I keep saying this year after year, but it’s true. One of the greatest challenges for religion-beat specialists, season after season, is the long, steady march of feature stories that editors want you to produce linked to the major holy days in the various world religions.
Easter was always one of the biggest challenges for me, in part because it’s always on Sunday morning (or in the ancient churches, at the stroke of midnight and on into the early hours of morning).
That sounds really obvious, but think it through. That means this story has to appear above the fold on A1 in the biggest newspaper of the week, which means editors have to think very highly of this story. It will also need large and spectacular color photography, for the reasons just mentioned. From the point of view of most secular editors, Easter is also a much more explicitly RELIGIOUS season than, let’s say, Christmas. That’s a problem.
But back to the art issue.
Do you see the problem? How do you get large, spectacular Easter art when that art must be produced BEFORE the holy day itself? And what are most churches — liturgical churches, at least — doing in the days before Easter, when you need to shoot these photos? They are observing the rites of Maundy Thursday, Good Friday and Holy Saturday — beautiful, but solemn observances that, literally, offer visual images that are the exact opposite of what editors are going to want for that happy, happy Sunday A1 art.
In other words, it’s easier to report about Easter before Easter than it is to photograph Easter before Easter. You almost always end up with something that looks very fake and staged.

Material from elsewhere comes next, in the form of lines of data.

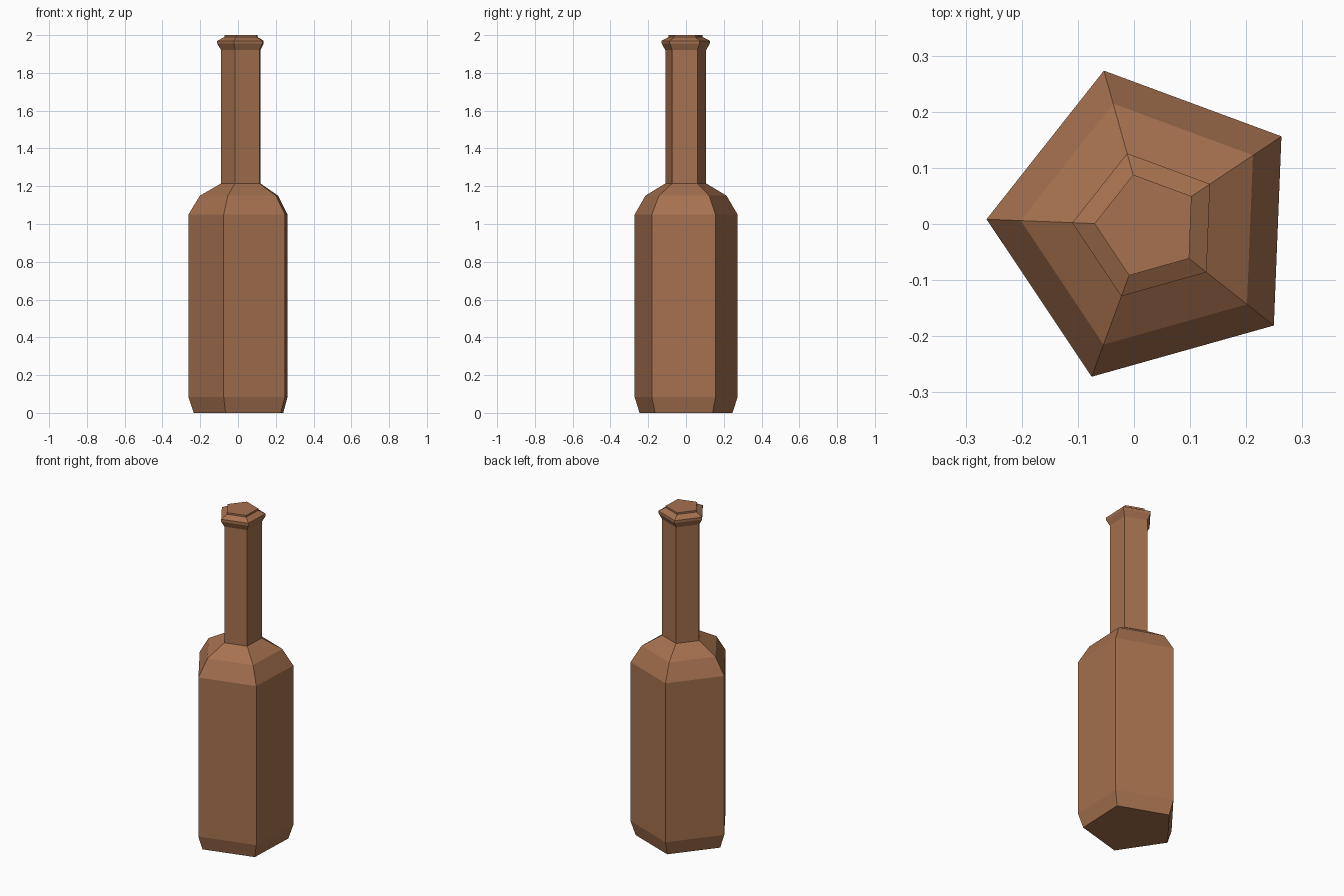
import bpy, bmesh, math

if "Cube" in bpy.data.objects:
    bpy.data.objects.remove(bpy.data.objects["Cube"])

SIDES = 5
PHASE = math.radians(33.7)
CX, CY = 0.024, -0.003

glass = bpy.data.materials.new("brown_glass")
glass.diffuse_color = (0.38, 0.165, 0.077, 1)
glass.use_nodes = True
glass.node_tree.nodes["Principled BSDF"].inputs["Base Color"].default_value = glass.diffuse_color

# (radius, height) from the foot up to the lip
profile = [
    (0.259, 0.0), (0.287, 0.085),        # bevelled foot
    (0.287, 1.05), (0.226, 1.15),        # body and shoulder
    (0.113, 1.215), (0.113, 1.92),       # neck
    (0.134, 1.955), (0.134, 1.97),       # collar
    (0.0945, 1.99), (0.0945, 2.0),       # lip
]

bm = bmesh.new()
rings = []
for r, z in profile:
    ring = []
    for i in range(SIDES):
        a = PHASE + 2 * math.pi * i / SIDES
        ring.append(bm.verts.new((CX + r * math.cos(a), CY + r * math.sin(a), z)))
    rings.append(ring)

# Side walls
for low, high in zip(rings, rings[1:]):
    for i in range(SIDES):
        j = (i + 1) % SIDES
        bm.faces.new((low[i], low[j], high[j], high[i]))

# Flat base and top
bm.faces.new(rings[0][::-1])
bm.faces.new(rings[-1])

mesh = bpy.data.meshes.new("bottle")
bm.to_mesh(mesh)
bm.free()
mesh.materials.append(glass)
bottle = bpy.data.objects.new("bottle", mesh)
bpy.context.collection.objects.link(bottle)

All of this is to say that I was rather surprised when I awakened from my post-Pascha (the Eastern Orthodox term for Easter) coma this morning (the service began at 11:30 p.m. and ended at 3 a.m., followed by a giant feast) and discovered that The Baltimore Sun had a produced a quite solid Pascha-Easter story for A1, a package that was way better than the norm.
The focus of the story was on the role of eggs in various Easter rites, but with the major emphasis on the beautiful “red eggs” tradition in Eastern Orthodoxy. The A1 art was a lovely picture of some children lighting beeswax candles at an icon stand on Holy Saturday, with lots of egg art inside the paper. This art was shot earlier in the week when the eggs were being dyed.

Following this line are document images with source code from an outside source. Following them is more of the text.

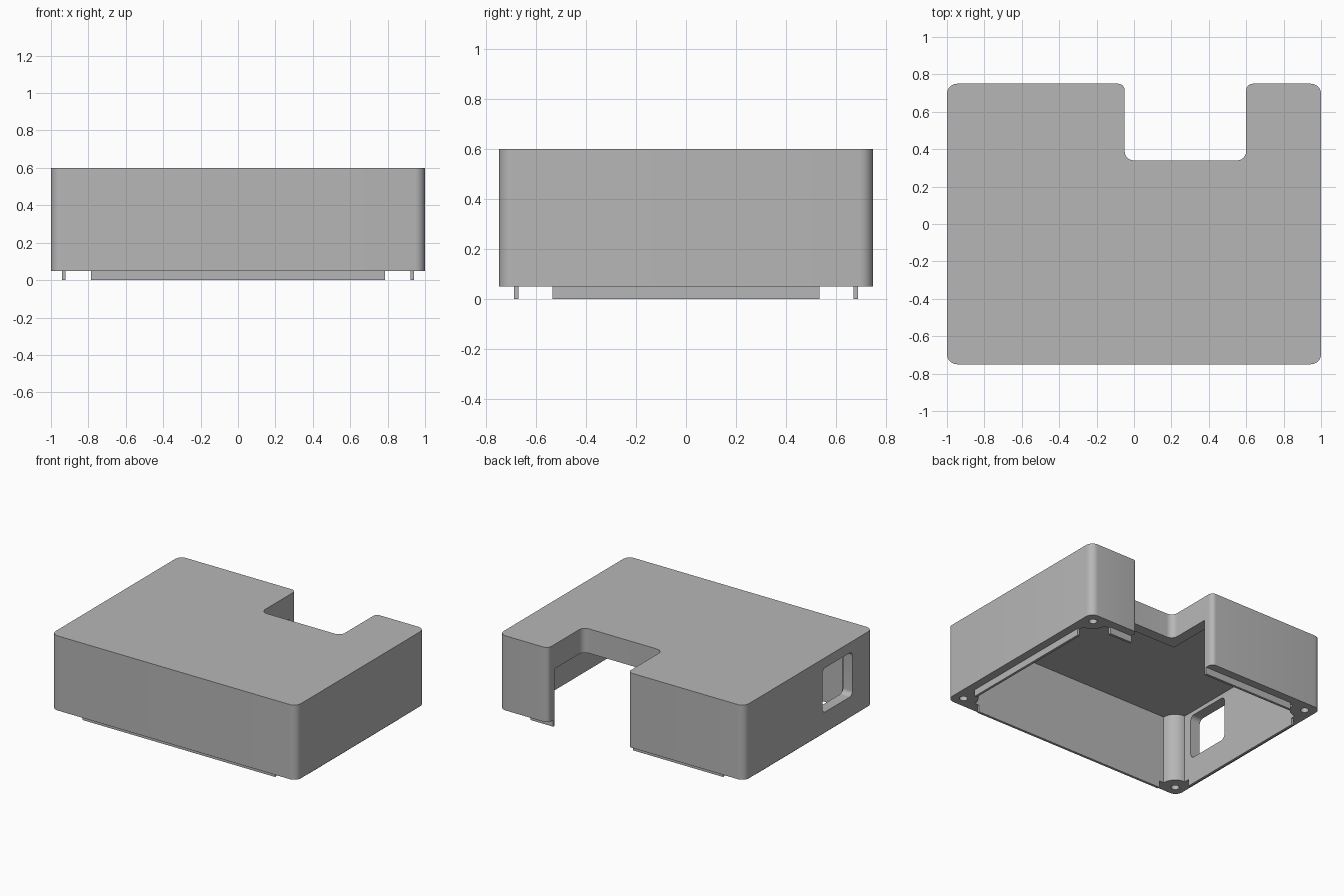
import bpy, bmesh, math
from mathutils import Vector

if "Cube" in bpy.data.objects:
    bpy.data.objects.remove(bpy.data.objects["Cube"], do_unlink=True)

grey = bpy.data.materials.new("plain_grey")
grey.use_nodes = True
colour = (0.47, 0.47, 0.47, 1)
grey.diffuse_color = colour
grey.node_tree.nodes["Principled BSDF"].inputs["Base Color"].default_value = colour

HX, HY = 1.0, 0.75                    # outer half sizes
BASE, TOP, ROOF = 0.05, 0.60, 0.555   # rim, top and ceiling heights
WALL, LIP = 0.078, 0.018
IX, IY = HX - WALL, HY - WALL         # inner half sizes
NX0, NX1, NY = -0.05, 0.60, 0.34      # rear notch
SKIRT = 0.42                          # lower edge of the notch walls


def outline(corners, steps=8):
    """Round square corners; a negative radius scoops around the corner point."""
    pts = []
    for i, (x, y, r) in enumerate(corners):
        p = Vector((x, y))
        d1 = (Vector(corners[i - 1][:2]) - p).normalized()
        d2 = (Vector(corners[(i + 1) % len(corners)][:2]) - p).normalized()
        if r == 0:
            pts.append(p)
            continue
        for k in range(steps + 1):
            a = math.pi / 2 * k / steps
            if r > 0:
                pts.append(p + (d1 + d2) * r - (d2 * math.cos(a) + d1 * math.sin(a)) * r)
            else:
                pts.append(p - (d1 * math.cos(a) + d2 * math.sin(a)) * r)
    return pts


def prism(name, pts, low, high, place=lambda u, v, w: (u, v, w)):
    bm = bmesh.new()
    face = bm.faces.new([bm.verts.new(place(p[0], p[1], low)) for p in pts])
    ext = bmesh.ops.extrude_face_region(bm, geom=[face])
    shift = Vector(place(0, 0, high)) - Vector(place(0, 0, low))
    bmesh.ops.translate(bm, vec=shift, verts=[v for v in ext["geom"] if isinstance(v, bmesh.types.BMVert)])
    bmesh.ops.recalc_face_normals(bm, faces=bm.faces)
    mesh = bpy.data.meshes.new(name)
    bm.to_mesh(mesh)
    bm.free()
    mesh.materials.append(grey)
    obj = bpy.data.objects.new(name, mesh)
    bpy.context.collection.objects.link(obj)
    return obj


def rect(x0, x1, y0, y1, r=0):
    return outline([(x0, y0, r), (x1, y0, r), (x1, y1, r), (x0, y1, r)])


def notched(x, y, r, nx0, nx1, ny, r_out, r_in):
    return outline([(-x, -y, r), (x, -y, r), (x, y, r), (nx1, y, r_out),
                    (nx1, ny, r_in), (nx0, ny, r_in), (nx0, y, r_out), (-x, y, r)])


# Case body with a rear notch
case = prism("case_shell", notched(HX, HY, 0.055, NX0, NX1, NY, 0.035, 0.05), BASE, TOP)

cutters = []
# Hollow inside, scooped around the four corner posts
cutters.append(prism("cavity_cutter", notched(
    IX, IY, -0.1, NX0 - WALL, NX1 + WALL, NY - WALL, 0, 0), -0.1, ROOF))
# Opening under the notch walls
cutters.append(prism("notch_opening_cutter", rect(
    NX0 - WALL - 0.01, NX1 + WALL + 0.01, NY - WALL - 0.01, IY), -0.1, SKIRT))
# Rounded window in the right-hand wall
cutters.append(prism("window_cutter", rect(-0.51, -0.16, 0.20, 0.525, 0.035),
                     -HX - 0.1, -IX + 0.05, lambda u, v, w: (w, u, v)))
# Screw holes in the corner posts
for sx in (-1, 1):
    for sy in (-1, 1):
        ring = [(sx * IX + 0.028 * math.cos(math.tau * k / 20),
                 sy * IY + 0.028 * math.sin(math.tau * k / 20)) for k in range(20)]
        cutters.append(prism("screw_hole_cutter", ring, -0.1, 0.45))

bpy.ops.object.select_all(action="DESELECT")
bpy.context.view_layer.objects.active = case
case.select_set(True)
for cutter in cutters:
    cutter.hide_render = True
    mod = case.modifiers.new("cut", "BOOLEAN")
    mod.operation, mod.solver, mod.object = "DIFFERENCE", "EXACT", cutter
    bpy.ops.object.modifier_apply(modifier=mod.name)
    bpy.data.objects.remove(cutter, do_unlink=True)
bpy.ops.object.shade_smooth_by_angle(angle=math.radians(30))

# Locating lips around the rim, interrupted at the posts and the notch
LX, LY = 0.785, 0.535
prism("front_lip", rect(-LX, LX, -IY - LIP, -IY), 0, BASE)
prism("back_lip_right", rect(-LX, NX0, IY, IY + LIP), 0, BASE)
prism("back_lip_left", rect(NX1, LX, IY, IY + LIP), 0, BASE)
prism("left_lip", rect(IX, IX + LIP, -LY, LY), 0, BASE)
prism("right_lip", rect(-IX - LIP, -IX, -LY, LY), 0, BASE)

The story started with a general overview, before hitting the major themes:
Children pet bunnies and gobble jelly beans. Wal-Mart sells more than 500 types of Easter confection, including unicorn- and space alien-themed baskets. Just a few of them allude to Christianity.
How does eating a package of Peeps recall the man Christians believe redeemed the world by rising from the dead nearly 2,000 years ago? Balancing Easter’s secular and religious sides can be a challenge for area churches.

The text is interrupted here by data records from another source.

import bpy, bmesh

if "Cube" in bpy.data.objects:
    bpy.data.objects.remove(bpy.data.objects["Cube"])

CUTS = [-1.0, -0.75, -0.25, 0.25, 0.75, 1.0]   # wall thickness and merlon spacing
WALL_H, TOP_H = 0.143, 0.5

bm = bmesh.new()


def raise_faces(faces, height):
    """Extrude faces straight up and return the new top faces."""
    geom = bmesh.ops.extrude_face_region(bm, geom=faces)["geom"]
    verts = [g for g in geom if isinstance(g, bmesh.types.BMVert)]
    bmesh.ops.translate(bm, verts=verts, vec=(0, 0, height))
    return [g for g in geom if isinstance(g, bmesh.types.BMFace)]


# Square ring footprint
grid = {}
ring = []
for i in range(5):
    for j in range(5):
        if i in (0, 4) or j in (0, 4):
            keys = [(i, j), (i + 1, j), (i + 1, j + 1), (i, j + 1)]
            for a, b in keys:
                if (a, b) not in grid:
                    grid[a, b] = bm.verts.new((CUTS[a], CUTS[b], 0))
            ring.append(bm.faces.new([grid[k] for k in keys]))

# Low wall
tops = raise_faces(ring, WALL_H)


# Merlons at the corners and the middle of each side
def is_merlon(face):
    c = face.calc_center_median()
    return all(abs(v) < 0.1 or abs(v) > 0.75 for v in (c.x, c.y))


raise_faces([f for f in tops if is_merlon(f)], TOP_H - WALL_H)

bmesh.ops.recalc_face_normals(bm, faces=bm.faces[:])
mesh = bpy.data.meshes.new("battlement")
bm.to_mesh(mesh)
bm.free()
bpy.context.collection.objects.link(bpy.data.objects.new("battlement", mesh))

So you have your Catholic Easter egg hunts, symbolism-free Baptist services and mainline churches with hints of the ancient rites. Then: